Terrence Jones finishing with his right hand, something he could not do his first year at UK.
Got this email from ESPN:
Wildcats at the White House, Friday on ESPNU
ESPNU will cover live the Kentucky Wildcats basketball team’s visit to the White House as the 2012 NCAA Division I Men’s Champions on Friday, May 4, at 5 p.m. In celebration of their national title, ESPN basketball reporter Andy Katz will be with the team during the SportsCenterU Special: Kentucky at the White House when the players and coaches meet President Barack Obama.

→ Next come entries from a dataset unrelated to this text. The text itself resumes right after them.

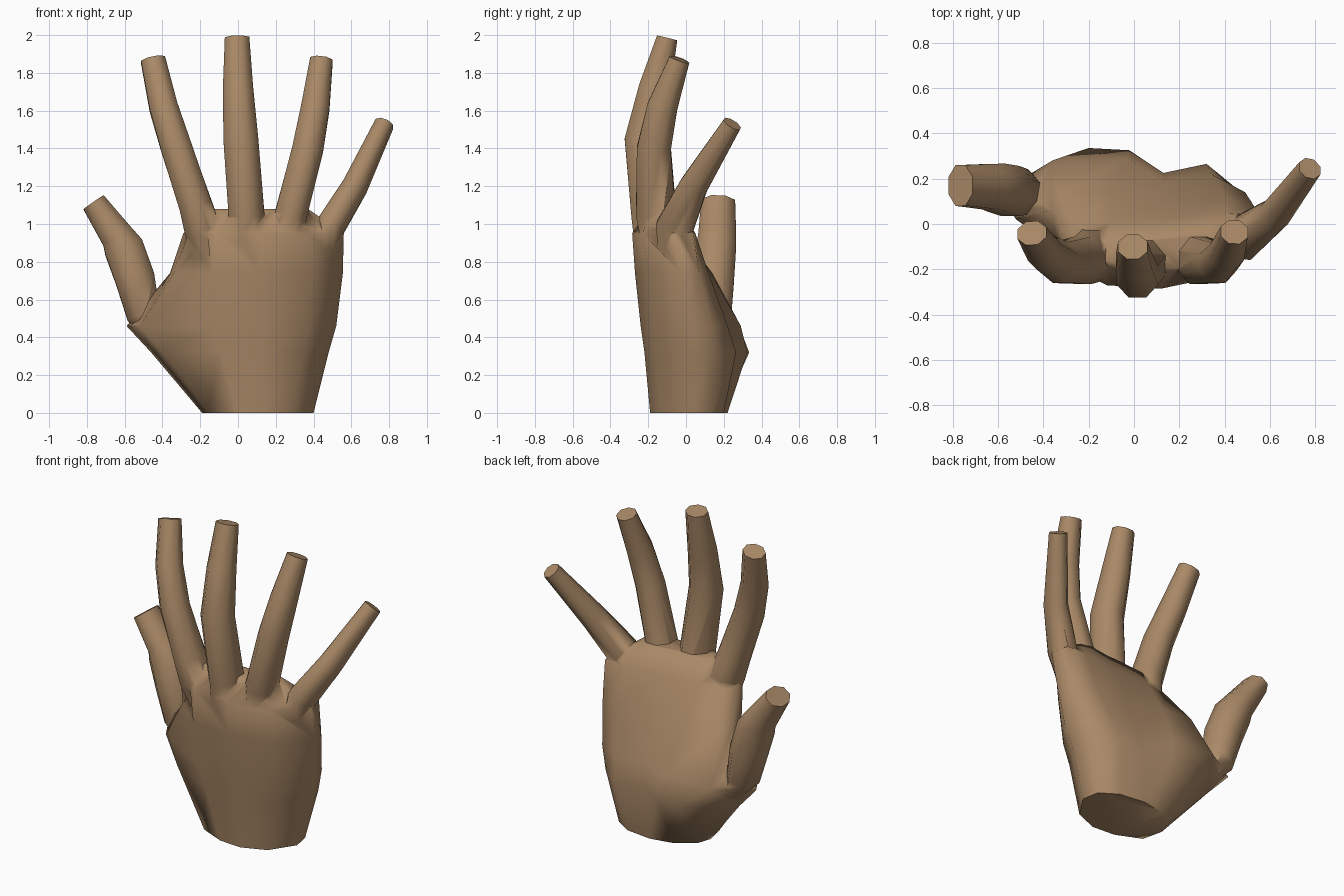
import bpy, bmesh, math
from mathutils import Vector

if "Cube" in bpy.data.objects:
    bpy.data.objects.remove(bpy.data.objects["Cube"])

skin = bpy.data.materials.new("tan skin")
skin.diffuse_color = (0.40, 0.25, 0.135, 1)
skin.use_nodes = True
skin.node_tree.nodes["Principled BSDF"].inputs["Base Color"].default_value = skin.diffuse_color


def loft(name, rings):
    """Skin a list of equal-length point rings and cap both ends."""
    bm = bmesh.new()
    loops = [[bm.verts.new(p) for p in ring] for ring in rings]
    n = len(loops[0])
    for a, b in zip(loops, loops[1:]):
        for i in range(n):
            j = (i + 1) % n
            bm.faces.new((a[i], a[j], b[j], b[i]))
    bm.faces.new(loops[0][::-1])
    bm.faces.new(loops[-1])
    bmesh.ops.recalc_face_normals(bm, faces=bm.faces)
    me = bpy.data.meshes.new(name)
    bm.to_mesh(me)
    bm.free()
    me.materials.append(skin)
    ob = bpy.data.objects.new(name, me)
    bpy.context.collection.objects.link(ob)
    return ob


def digit(name, stations, sides=8):
    """Tapered tube; each station is x, y, z, width, depth."""
    pts = [Vector(s[:3]) for s in stations]
    rings = []
    for i, (x, y, z, w, d) in enumerate(stations):
        t = (pts[min(i + 1, len(pts) - 1)] - pts[max(i - 1, 0)]).normalized()
        side = Vector((1, 0, 0))
        side = (side - t * side.dot(t)).normalized()
        up = t.cross(side)
        ring = []
        for k in range(sides):
            a = math.tau * (k + 0.5) / sides
            ring.append(pts[i] + side * (w * 0.54 * math.cos(a))
                        + up * (d * 0.54 * math.sin(a)))
        rings.append(ring)
    return loft(name, rings)


# Palm: thumb edge, back of the hand, little-finger edge, heel pads
palm_sections = {
    0.0: [(-.19, .02), (-.16, -.11), (0, -.18), (.15, -.19), (.3, -.13), (.40, .02),
          (.38, .13), (.27, .20), (.1, .22), (-.05, .19), (-.16, .11)],
    0.32: [(-.46, .12), (-.40, -.04), (-.09, -.20), (.15, -.22), (.35, -.16), (.48, .02),
           (.46, .15), (.32, .265), (.13, .225), (-.02, .325), (-.20, .335)],
    0.46: [(-.59, .14), (-.52, .02), (-.14, -.22), (.15, -.24), (.38, -.18), (.52, 0),
           (.49, .14), (.34, .22), (.14, .19), (-.04, .29), (-.36, .28)],
    0.74: [(-.36, .06), (-.34, -.07), (-.14, -.25), (.12, -.27), (.4, -.2), (.555, -.03),
           (.535, .07), (.4, .12), (.15, .09), (-.1, .13), (-.31, .14)],
    0.95: [(-.29, -.12), (-.26, -.20), (-.12, -.27), (.12, -.285), (.38, -.23), (.56, -.07),
           (.54, .04), (.4, .05), (.15, .02), (-.1, .01), (-.26, -.02)],
    1.08: [(-.14, -.13), (-.12, -.17), (0, -.2), (.1, -.2), (.25, -.19), (.37, -.11),
           (.36, -.06), (.28, -.04), (.15, -.06), (0, -.07), (-.12, -.08)],
}
hand = loft("hand", [[(x, y, z) for x, y in ring] for z, ring in palm_sections.items()])

# Fingers and thumb
digits = [
    digit("index_finger", [(-.15, -.12, .82, .16, .18), (-.19, -.14, .98, .19, .23),
                           (-.225, -.16, 1.1, .175, .21),
                           (-.325, -.17, 1.4, .165, .18), (-.395, -.125, 1.62, .15, .16),
                           (-.45, -.04, 1.87, .13, .11)]),
    digit("middle_finger", [(.04, -.16, .88, .19, .22), (.045, -.18, 1.05, .19, .22),
                            (.015, -.225, 1.45, .185, .2), (0, -.165, 1.72, .16, .17),
                            (-.005, -.10, 1.985, .13, .11)]),
    digit("ring_finger", [(.25, -.13, .88, .18, .2), (.28, -.16, 1.05, .17, .21),
                          (.37, -.17, 1.4, .165, .18), (.41, -.125, 1.62, .15, .16),
                          (.442, -.035, 1.87, .12, .11)]),
    digit("little_finger", [(.43, -.08, .82, .10, .13), (.485, -.06, .98, .15, .2),
                            (.62, .04, 1.2, .13, .15), (.775, .245, 1.53, .1, .1)]),
    digit("thumb", [(-.42, .13, .38, .08, .10), (-.50, .14, .52, .18, .2),
                    (-.545, .145, .71, .21, .22), (-.605, .16, .875, .21, .21),
                    (-.64, .165, .935, .175, .2), (-.765, .17, 1.115, .13, .18)]),
]

# Merge everything into one skin
bpy.context.view_layer.objects.active = hand
hand.select_set(True)
for d in digits:
    mod = hand.modifiers.new("join", 'BOOLEAN')
    mod.operation = 'UNION'
    mod.solver = 'EXACT'
    mod.object = d
    bpy.ops.object.modifier_apply(modifier=mod.name)
    bpy.data.objects.remove(d)

bpy.ops.object.shade_smooth_by_angle(angle=math.radians(70))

In addition, ESPNU will follow the team throughout the day and air behind-the-scenes moments in a half-hour special, All-Access: Kentucky at the White House, airing Friday, May 11, at 11:30 p.m.
This is nothing new or particularly special, as they did the same thing for UConn last year when the Connecticut Huskies went to the White House to meet the president. Still, it should be an interesting event, and even though I'll be more focused on the Kentucky Oaks day festivities (Petra and I always take off on Oaks day starting at noon and bet the races), I'll be sure to record it on DVR for later viewing.
In recruiting news, James Young, a rising Rivals 5*, currently ranked #9 in the land for 2013, really likes Kentucky, according to this article from Jeff Borzello of CBS Sports:
Young, a 6-foot-6 small forward from Troy (Mich.), was ranked No. 15 in the country by CBSSports.com heading into the spring, but that is way too low after watching him in Virginia. He might rise to as high as No. 7 when the rankings are updated before the summer period.
The left-hander's athleticism is off the charts, and he's been very difficult to defend in a half-court setting as well. Young has been knocking down 3-pointers with consistency, and his ability to get to the rim or finish in transition is impressive.
"My strongest point is getting to the hole," he said. "Guys don't know how to guard left-handed."
What you have to worry about is his comment about being left-handed. What happens all too often to left-handed players in hight school is that they neglect to develop their off-hand more frequently than their right-handed counterparts. The reason is because going to the left is practically unguardable at the high school level, unlike in college where teams will take your strong hand away as a point of emphasis.
As Terrence Jones discovered his first year at UK, when teams take away your strong hand, it really makes it hard for you to score if you haven't developed your off hand, and limits your effectiveness in many ways. Jones worked on that last summer, and by the end of this year was not only using that right hand, but dunking with it. He did a terrific job of addressing a major weakness in the off season, and it really paid off for him.
My advice to Young -- work on that right hand, son. If you love a slasher's game, you have to be able to go both ways with conviction, and be able to finish with either hand.